> _EXERCISE OBJECTIVE_: What you output must match, exactly, the lines from the start of the records to the line containing "mat.diffuse_color = GREY", both ends kept and pictures excluded.
□ □ □ □ □ □ □
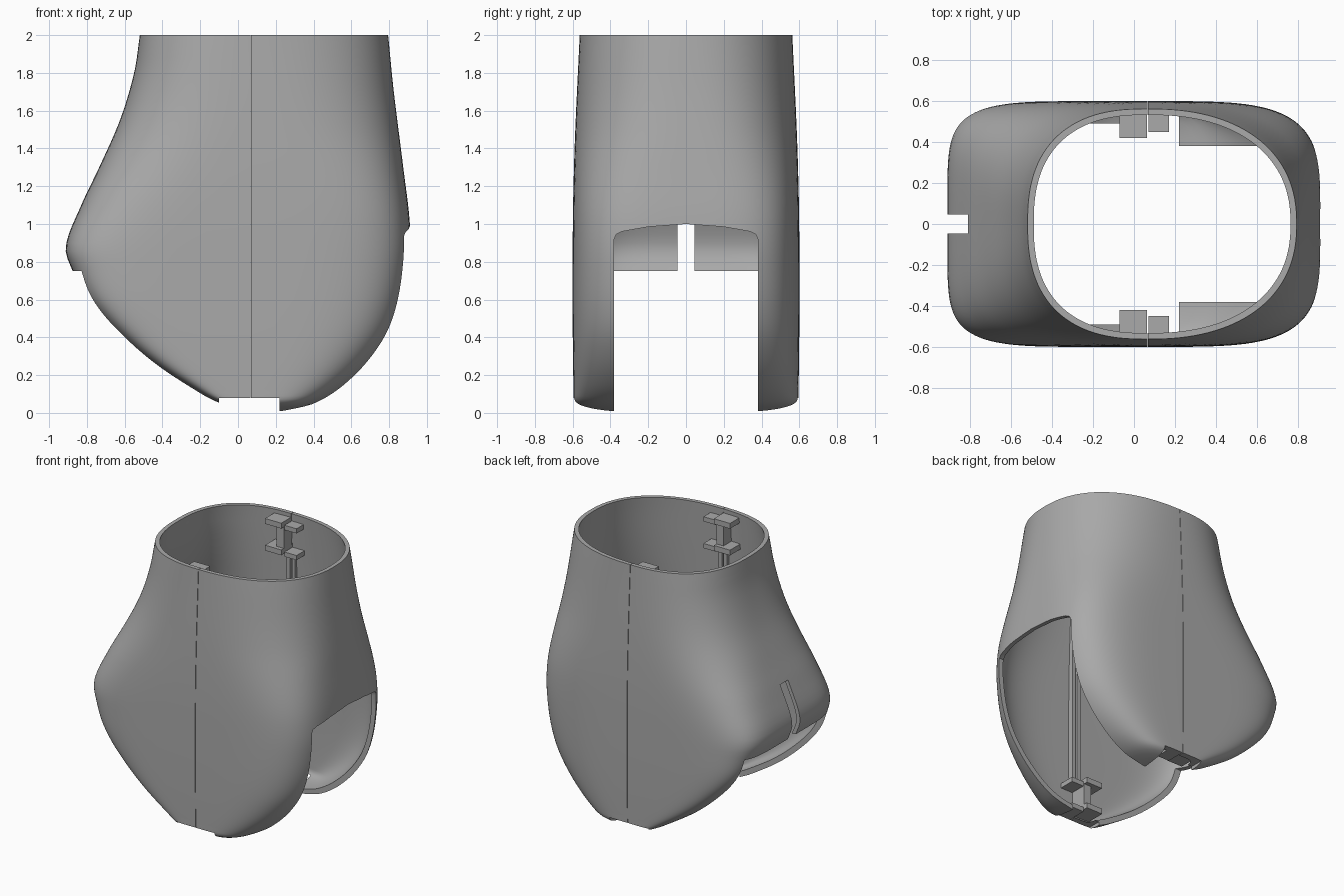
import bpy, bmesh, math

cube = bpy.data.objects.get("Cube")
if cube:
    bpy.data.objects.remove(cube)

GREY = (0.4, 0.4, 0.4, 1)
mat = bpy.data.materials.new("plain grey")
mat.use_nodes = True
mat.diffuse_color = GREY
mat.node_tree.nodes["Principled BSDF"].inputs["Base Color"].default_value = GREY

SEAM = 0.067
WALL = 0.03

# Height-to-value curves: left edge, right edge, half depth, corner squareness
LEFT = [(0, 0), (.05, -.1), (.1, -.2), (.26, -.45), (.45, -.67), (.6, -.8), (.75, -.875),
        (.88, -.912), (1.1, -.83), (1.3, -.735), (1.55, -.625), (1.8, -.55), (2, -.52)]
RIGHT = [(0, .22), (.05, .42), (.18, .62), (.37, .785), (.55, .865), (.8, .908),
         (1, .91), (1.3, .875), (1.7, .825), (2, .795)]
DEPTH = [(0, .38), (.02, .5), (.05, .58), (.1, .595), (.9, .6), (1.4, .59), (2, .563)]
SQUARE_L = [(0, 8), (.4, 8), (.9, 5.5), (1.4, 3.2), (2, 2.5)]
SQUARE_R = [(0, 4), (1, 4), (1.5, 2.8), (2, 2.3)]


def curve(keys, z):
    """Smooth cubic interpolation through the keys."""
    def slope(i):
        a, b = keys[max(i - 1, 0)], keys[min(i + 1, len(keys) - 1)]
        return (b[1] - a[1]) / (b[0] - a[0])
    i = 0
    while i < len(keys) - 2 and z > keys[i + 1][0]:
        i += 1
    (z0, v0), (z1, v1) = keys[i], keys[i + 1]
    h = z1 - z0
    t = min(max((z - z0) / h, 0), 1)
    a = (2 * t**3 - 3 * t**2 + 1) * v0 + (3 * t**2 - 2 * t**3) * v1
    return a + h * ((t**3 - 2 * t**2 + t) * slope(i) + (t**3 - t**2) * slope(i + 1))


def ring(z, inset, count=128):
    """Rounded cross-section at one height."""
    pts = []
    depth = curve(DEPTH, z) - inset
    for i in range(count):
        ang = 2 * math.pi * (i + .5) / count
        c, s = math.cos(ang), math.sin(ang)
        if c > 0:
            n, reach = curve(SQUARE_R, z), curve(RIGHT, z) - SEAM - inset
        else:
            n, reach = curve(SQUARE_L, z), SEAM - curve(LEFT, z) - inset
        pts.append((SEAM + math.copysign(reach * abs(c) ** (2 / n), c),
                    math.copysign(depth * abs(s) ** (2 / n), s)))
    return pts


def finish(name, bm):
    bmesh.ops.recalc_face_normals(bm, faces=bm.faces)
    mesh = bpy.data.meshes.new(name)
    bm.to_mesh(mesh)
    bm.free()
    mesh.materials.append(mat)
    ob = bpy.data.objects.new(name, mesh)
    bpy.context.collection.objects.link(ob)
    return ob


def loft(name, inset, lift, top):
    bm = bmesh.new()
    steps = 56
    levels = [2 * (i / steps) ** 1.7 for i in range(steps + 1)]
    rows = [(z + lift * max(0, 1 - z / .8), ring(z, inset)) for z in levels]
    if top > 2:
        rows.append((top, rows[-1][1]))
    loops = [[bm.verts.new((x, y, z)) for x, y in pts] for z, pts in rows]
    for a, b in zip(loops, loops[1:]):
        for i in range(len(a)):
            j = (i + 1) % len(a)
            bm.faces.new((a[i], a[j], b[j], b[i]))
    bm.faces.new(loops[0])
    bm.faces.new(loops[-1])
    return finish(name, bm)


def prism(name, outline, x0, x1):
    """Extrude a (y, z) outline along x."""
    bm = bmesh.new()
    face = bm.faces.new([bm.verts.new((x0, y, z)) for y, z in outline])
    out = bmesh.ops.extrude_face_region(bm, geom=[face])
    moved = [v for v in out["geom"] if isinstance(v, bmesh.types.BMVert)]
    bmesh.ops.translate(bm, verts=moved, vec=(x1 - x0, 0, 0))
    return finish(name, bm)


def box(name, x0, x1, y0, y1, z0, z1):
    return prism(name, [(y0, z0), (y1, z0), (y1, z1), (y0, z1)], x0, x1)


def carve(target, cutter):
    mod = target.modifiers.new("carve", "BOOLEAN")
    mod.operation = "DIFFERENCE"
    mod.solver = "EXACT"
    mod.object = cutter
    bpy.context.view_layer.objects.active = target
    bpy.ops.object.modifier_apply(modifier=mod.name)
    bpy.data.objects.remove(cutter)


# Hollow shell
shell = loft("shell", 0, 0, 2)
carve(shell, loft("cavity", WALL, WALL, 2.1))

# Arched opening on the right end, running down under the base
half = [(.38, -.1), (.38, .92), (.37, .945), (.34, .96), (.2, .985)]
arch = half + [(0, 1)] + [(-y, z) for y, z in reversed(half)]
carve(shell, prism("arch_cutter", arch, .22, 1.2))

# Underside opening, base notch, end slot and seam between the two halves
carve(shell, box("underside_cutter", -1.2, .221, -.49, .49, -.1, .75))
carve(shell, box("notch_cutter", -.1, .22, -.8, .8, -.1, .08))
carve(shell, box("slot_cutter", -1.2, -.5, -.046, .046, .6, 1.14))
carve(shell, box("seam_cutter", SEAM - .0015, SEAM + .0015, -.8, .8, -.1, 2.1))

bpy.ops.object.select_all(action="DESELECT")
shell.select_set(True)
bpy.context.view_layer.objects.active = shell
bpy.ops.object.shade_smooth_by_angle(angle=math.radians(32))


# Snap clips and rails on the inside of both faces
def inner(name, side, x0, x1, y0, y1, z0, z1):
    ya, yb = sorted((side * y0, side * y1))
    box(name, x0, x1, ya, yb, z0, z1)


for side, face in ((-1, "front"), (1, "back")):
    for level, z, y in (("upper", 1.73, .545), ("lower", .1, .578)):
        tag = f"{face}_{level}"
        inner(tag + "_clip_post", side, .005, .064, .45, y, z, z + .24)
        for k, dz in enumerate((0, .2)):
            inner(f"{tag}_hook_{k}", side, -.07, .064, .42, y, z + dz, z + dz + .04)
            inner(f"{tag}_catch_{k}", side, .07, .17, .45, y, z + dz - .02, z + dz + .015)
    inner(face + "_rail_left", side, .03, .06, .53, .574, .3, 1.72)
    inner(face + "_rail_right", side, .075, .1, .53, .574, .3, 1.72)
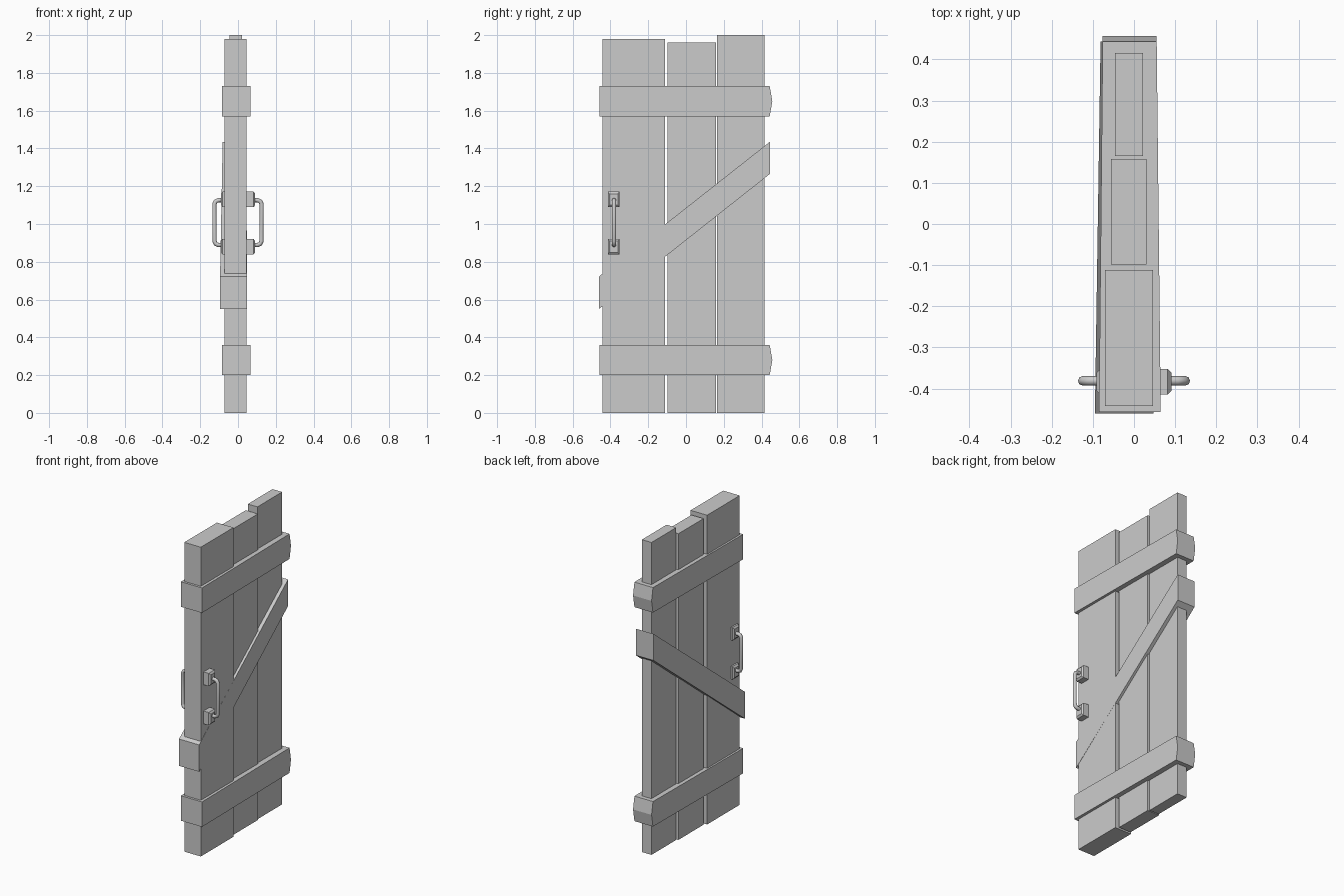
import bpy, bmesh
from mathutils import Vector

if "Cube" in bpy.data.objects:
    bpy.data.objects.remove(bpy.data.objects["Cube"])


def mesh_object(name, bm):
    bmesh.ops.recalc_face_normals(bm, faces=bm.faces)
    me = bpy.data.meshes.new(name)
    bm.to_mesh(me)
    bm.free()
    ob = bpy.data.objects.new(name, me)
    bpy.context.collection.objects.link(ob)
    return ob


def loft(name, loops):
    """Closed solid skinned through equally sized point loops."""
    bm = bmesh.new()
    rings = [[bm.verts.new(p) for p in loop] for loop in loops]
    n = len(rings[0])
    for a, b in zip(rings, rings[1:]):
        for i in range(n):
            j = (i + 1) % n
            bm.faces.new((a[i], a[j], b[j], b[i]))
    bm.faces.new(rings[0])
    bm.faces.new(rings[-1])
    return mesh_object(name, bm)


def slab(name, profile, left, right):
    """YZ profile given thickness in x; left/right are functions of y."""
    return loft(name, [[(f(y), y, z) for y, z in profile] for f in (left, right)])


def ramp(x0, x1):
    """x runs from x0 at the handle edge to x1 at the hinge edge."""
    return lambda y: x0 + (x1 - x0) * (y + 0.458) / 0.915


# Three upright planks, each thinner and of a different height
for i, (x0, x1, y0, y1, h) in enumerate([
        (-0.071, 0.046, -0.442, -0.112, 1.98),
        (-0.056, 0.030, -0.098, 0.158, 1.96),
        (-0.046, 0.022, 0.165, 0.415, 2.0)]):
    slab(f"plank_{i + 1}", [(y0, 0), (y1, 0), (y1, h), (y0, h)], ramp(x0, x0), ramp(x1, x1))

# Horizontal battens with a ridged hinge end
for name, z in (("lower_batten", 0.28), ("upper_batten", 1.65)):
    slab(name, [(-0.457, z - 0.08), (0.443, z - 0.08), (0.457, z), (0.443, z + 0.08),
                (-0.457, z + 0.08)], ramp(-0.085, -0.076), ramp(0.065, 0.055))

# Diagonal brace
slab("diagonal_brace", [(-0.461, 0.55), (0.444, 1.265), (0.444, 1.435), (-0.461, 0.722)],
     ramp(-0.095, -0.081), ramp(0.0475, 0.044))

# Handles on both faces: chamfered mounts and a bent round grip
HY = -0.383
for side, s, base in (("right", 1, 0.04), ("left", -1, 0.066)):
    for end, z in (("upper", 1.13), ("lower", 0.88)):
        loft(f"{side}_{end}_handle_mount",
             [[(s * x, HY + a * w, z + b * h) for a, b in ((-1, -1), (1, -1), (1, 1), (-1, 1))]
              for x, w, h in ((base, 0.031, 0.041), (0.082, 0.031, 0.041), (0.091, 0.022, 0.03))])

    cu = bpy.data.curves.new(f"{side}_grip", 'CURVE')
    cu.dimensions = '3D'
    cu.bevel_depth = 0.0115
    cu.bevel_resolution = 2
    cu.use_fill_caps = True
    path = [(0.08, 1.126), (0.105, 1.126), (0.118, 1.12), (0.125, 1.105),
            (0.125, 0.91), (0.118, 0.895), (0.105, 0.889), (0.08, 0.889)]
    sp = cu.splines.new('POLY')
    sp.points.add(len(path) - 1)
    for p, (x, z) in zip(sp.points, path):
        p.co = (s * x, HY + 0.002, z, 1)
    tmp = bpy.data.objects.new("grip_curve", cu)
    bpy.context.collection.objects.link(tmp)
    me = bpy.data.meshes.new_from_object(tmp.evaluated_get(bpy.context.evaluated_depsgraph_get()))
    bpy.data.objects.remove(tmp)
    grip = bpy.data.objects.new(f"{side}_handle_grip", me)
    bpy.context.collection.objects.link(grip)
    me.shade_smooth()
□ □ □ □ □ □ □
> _EXERCISE ANSWER_:
import bpy, bmesh, math

cube = bpy.data.objects.get("Cube")
if cube:
    bpy.data.objects.remove(cube)

GREY = (0.4, 0.4, 0.4, 1)
mat = bpy.data.materials.new("plain grey")
mat.use_nodes = True
mat.diffuse_color = GREY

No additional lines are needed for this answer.